Data items
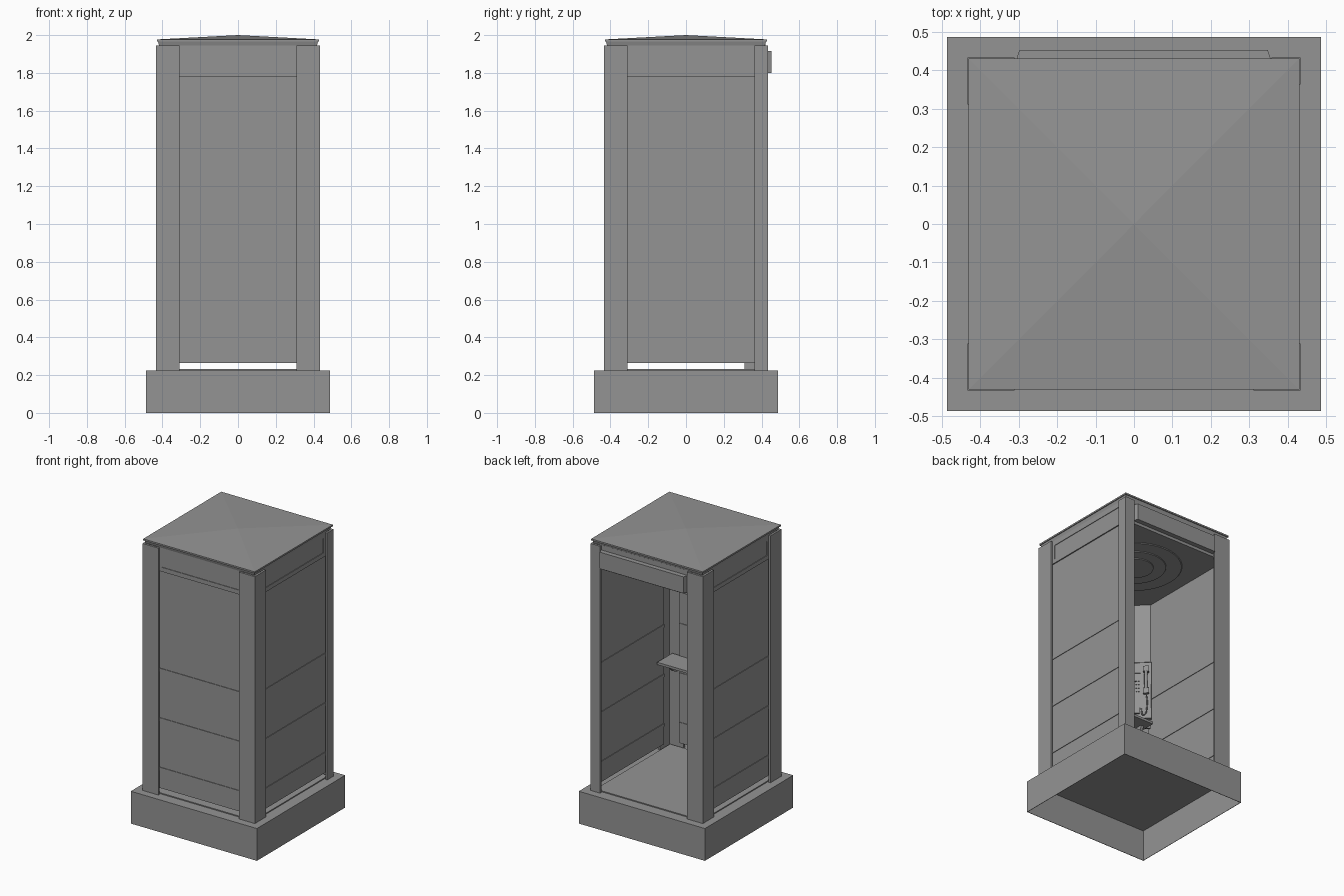
import bpy, bmesh
from math import pi, cos, sin, radians
from mathutils import Matrix, Vector

if "Cube" in bpy.data.objects:
    bpy.data.objects.remove(bpy.data.objects["Cube"])

# dark grey paint for the whole booth
PAINT = bpy.data.materials.new("dark_grey_paint")
PAINT.diffuse_color = (0.295, 0.295, 0.295, 1)
PAINT.use_nodes = True
PAINT.node_tree.nodes["Principled BSDF"].inputs["Base Color"].default_value = PAINT.diffuse_color


def finish(name, bm):
    bmesh.ops.recalc_face_normals(bm, faces=bm.faces)
    me = bpy.data.meshes.new(name)
    bm.to_mesh(me)
    bm.free()
    me.materials.append(PAINT)
    ob = bpy.data.objects.new(name, me)
    bpy.context.collection.objects.link(ob)
    return ob


def box(name, x0, x1, y0, y1, z0, z1, matrix=None):
    bm = bmesh.new()
    bmesh.ops.create_cube(bm, size=1)
    for v in bm.verts:
        v.co = Vector(((x0 + x1) / 2 + v.co.x * (x1 - x0),
                       (y0 + y1) / 2 + v.co.y * (y1 - y0),
                       (z0 + z1) / 2 + v.co.z * (z1 - z0)))
    if matrix:
        bm.transform(matrix)
    return finish(name, bm)


def prism(name, pts, direction, matrix=None):
    # closed outline of 3D points, extruded along a direction
    bm = bmesh.new()
    face = bm.faces.new([bm.verts.new(p) for p in pts])
    ext = bmesh.ops.extrude_face_region(bm, geom=[face])
    moved = [g for g in ext["geom"] if isinstance(g, bmesh.types.BMVert)]
    bmesh.ops.translate(bm, verts=moved, vec=direction)
    # keep the starting cap so the prism is closed
    edges = [e for e in bm.edges if e.is_boundary]
    if edges:
        bmesh.ops.holes_fill(bm, edges=edges)
    if matrix:
        bm.transform(matrix)
    return finish(name, bm)


def frustum(name, r0, r1, z0, z1):
    bm = bmesh.new()
    bmesh.ops.create_cone(bm, segments=4, cap_ends=True, radius1=r0 * 2 ** .5,
                          radius2=r1 * 2 ** .5, depth=z1 - z0)
    bm.transform(Matrix.Translation((0, 0, (z0 + z1) / 2)) @ Matrix.Rotation(pi / 4, 4, 'Z'))
    return finish(name, bm)


# hollow plinth, open underneath
B, T = 0.486, 0.003
box("plinth_top", -B, B, -B, B, 0.218, 0.225)
for s in (-1, 1):
    a, b = sorted((s * B, s * (B - T)))
    box("plinth_side", a, b, -B, B, 0, 0.22)
    box("plinth_end", -B + T, B - T, a, b, 0, 0.22)
box("floor_plate", -0.41, 0.41, -0.41, 0.41, 0.222, 0.232)

# L-shaped corner posts: (sign x, sign y, arm along x, arm along y)
P, PT = 0.433, 0.014
for sx, sy, ax, ay in ((-1, -1, .122, .122), (1, -1, .122, .122),
                       (-1, 1, .122, .122), (1, 1, .075, .07)):
    outline = [(P, P), (P - ax, P), (P - ax, P - PT), (P - PT, P - PT),
               (P - PT, P - ay), (P, P - ay)]
    prism("corner_post", [(sx * x, sy * y, 0.225) for x, y in outline], (0, 0, 1.72))


# three glazed walls, built facing the front and turned into place
def wall(angle, label, x0, x1):
    m = Matrix.Rotation(angle, 4, 'Z')
    box(label + "_pane", x0, x1, -0.410, -0.400, 0.265, 1.78, m)
    for z in (0.40, 0.745, 1.09):
        box(label + "_glazing_bar", x0, x1, -0.414, -0.396, z - 0.011, z + 0.011, m)
    # sign box with raised rim
    box(label + "_sign_panel", x0, x1, -0.414, -0.397, 1.78, 1.95, m)
    for z0, z1 in ((1.78, 1.81), (1.91, 1.95)):
        box(label + "_sign_rail", x0, x1, -0.418, -0.41, z0, z1, m)
    for a in (x0, -0.035 + x1):
        box(label + "_sign_rim", a, a + 0.035, -0.418, -0.41, 1.81, 1.91, m)


wall(0, "front", -0.33, 0.33)
wall(pi / 2, "right", -0.33, 0.38)
wall(-pi / 2, "left", -0.33, 0.33)

# header above the open doorway, with a chamfered cover
box("door_header", -0.33, 0.38, 0.400, 0.42, 1.78, 1.95)
prism("header_cover", [(-0.31, 0.415, 1.80), (-0.298, 0.453, 1.80),
                       (0.348, 0.453, 1.80), (0.36, 0.415, 1.80)], (0, 0, 0.115))

# roof
frustum("roof_band", 0.418, 0.424, 1.945, 1.966)
frustum("roof_eave", 0.43, 0.43, 1.966, 1.977)
frustum("roof_cap", 0.43, 0.0, 1.977, 2.0)

# ceiling and stepped round lamp
box("ceiling", -0.415, 0.415, -0.415, 0.415, 1.78, 1.79)
for name, r, z in (("lamp_ring", 0.31, 1.775), ("lamp_rim", 0.21, 1.770), ("lamp_lens", 0.13, 1.765)):
    bm = bmesh.new()
    bmesh.ops.create_cone(bm, segments=40, cap_ends=True, radius1=r - 0.006, radius2=r, depth=1.782 - z)
    bm.transform(Matrix.Translation((0, 0, (1.782 + z) / 2)))
    finish(name, bm)

# shelf along the front wall, on rounded brackets
box("shelf", -0.36, 0.39, -0.405, -0.24, 0.855, 0.872)
for x in (-0.33, 0.33):
    arc = [(x, -0.40 + 0.10 * cos(t * pi / 20), 0.855 - 0.085 * sin(t * pi / 20)) for t in range(11)]
    prism("shelf_bracket", [(x, -0.40, 0.855)] + arc, (0.02, 0, 0))

# corner backboard and telephone, built along local x and facing local +y
M = Matrix.Translation((-0.355, -0.355, 0)) @ Matrix.Rotation(radians(-45), 4, 'Z')
box("backboard", -0.062, 0.062, -0.006, 0.004, 0.87, 1.78, M)
prism("telephone_body", [(-0.07, 0.0, 0.93), (-0.07, 0.03, 0.93), (-0.07, 0.04, 1.05),
                         (-0.07, 0.03, 1.34), (-0.07, 0.0, 1.36)], (0.14, 0, 0), M)
box("display", 0.0, 0.055, 0.028, 0.037, 1.26, 1.30, M)
for i in range(3):
    for j in range(4):
        x, z = 0.004 + i * 0.018, 1.12 + j * 0.026
        box("key", x, x + 0.012, 0.03, 0.042, z, z + 0.016, M)
box("coin_tray", 0.005, 0.05, 0.03, 0.045, 0.96, 1.01, M)


def tube(name, pts, radius):
    cu = bpy.data.curves.new(name, 'CURVE')
    cu.dimensions = '3D'
    cu.bevel_depth = radius
    cu.bevel_resolution = 2
    cu.resolution_u = 6
    cu.use_fill_caps = True
    cu.materials.append(PAINT)
    sp = cu.splines.new('BEZIER')
    sp.bezier_points.add(len(pts) - 1)
    for bp, p in zip(sp.bezier_points, pts):
        bp.co = M @ Vector(p)
        bp.handle_left_type = bp.handle_right_type = 'AUTO'
    ob = bpy.data.objects.new(name, cu)
    bpy.context.collection.objects.link(ob)


# handset and cord
tube("handset_grip", [(-0.038, 0.045, 1.12), (-0.038, 0.065, 1.20), (-0.038, 0.045, 1.28)], 0.011)
for z in (1.12, 1.28):
    box("handset_end", -0.056, -0.02, 0.03, 0.058, z - 0.02, z + 0.02, M)
tube("handset_cord", [(-0.038, 0.045, 1.11), (-0.045, 0.06, 1.0), (-0.025, 0.055, 0.94),
                      (-0.005, 0.035, 1.0)], 0.004)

(BRIEF)
Copy nothing but the lines from the top of the data down to the line containing "face = bm.faces.new([bm.verts.new(p)", and leave the pictures out.

(TASK ANSWER)
import bpy, bmesh
from math import pi, cos, sin, radians
from mathutils import Matrix, Vector

if "Cube" in bpy.data.objects:
    bpy.data.objects.remove(bpy.data.objects["Cube"])

# dark grey paint for the whole booth
PAINT = bpy.data.materials.new("dark_grey_paint")
PAINT.diffuse_color = (0.295, 0.295, 0.295, 1)
PAINT.use_nodes = True
PAINT.node_tree.nodes["Principled BSDF"].inputs["Base Color"].default_value = PAINT.diffuse_color


def finish(name, bm):
    bmesh.ops.recalc_face_normals(bm, faces=bm.faces)
    me = bpy.data.meshes.new(name)
    bm.to_mesh(me)
    bm.free()
    me.materials.append(PAINT)
    ob = bpy.data.objects.new(name, me)
    bpy.context.collection.objects.link(ob)
    return ob


def box(name, x0, x1, y0, y1, z0, z1, matrix=None):
    bm = bmesh.new()
    bmesh.ops.create_cube(bm, size=1)
    for v in bm.verts:
        v.co = Vector(((x0 + x1) / 2 + v.co.x * (x1 - x0),
                       (y0 + y1) / 2 + v.co.y * (y1 - y0),
                       (z0 + z1) / 2 + v.co.z * (z1 - z0)))
    if matrix:
        bm.transform(matrix)
    return finish(name, bm)


def prism(name, pts, direction, matrix=None):
    # closed outline of 3D points, extruded along a direction
    bm = bmesh.new()
    face = bm.faces.new([bm.verts.new(p) for p in pts])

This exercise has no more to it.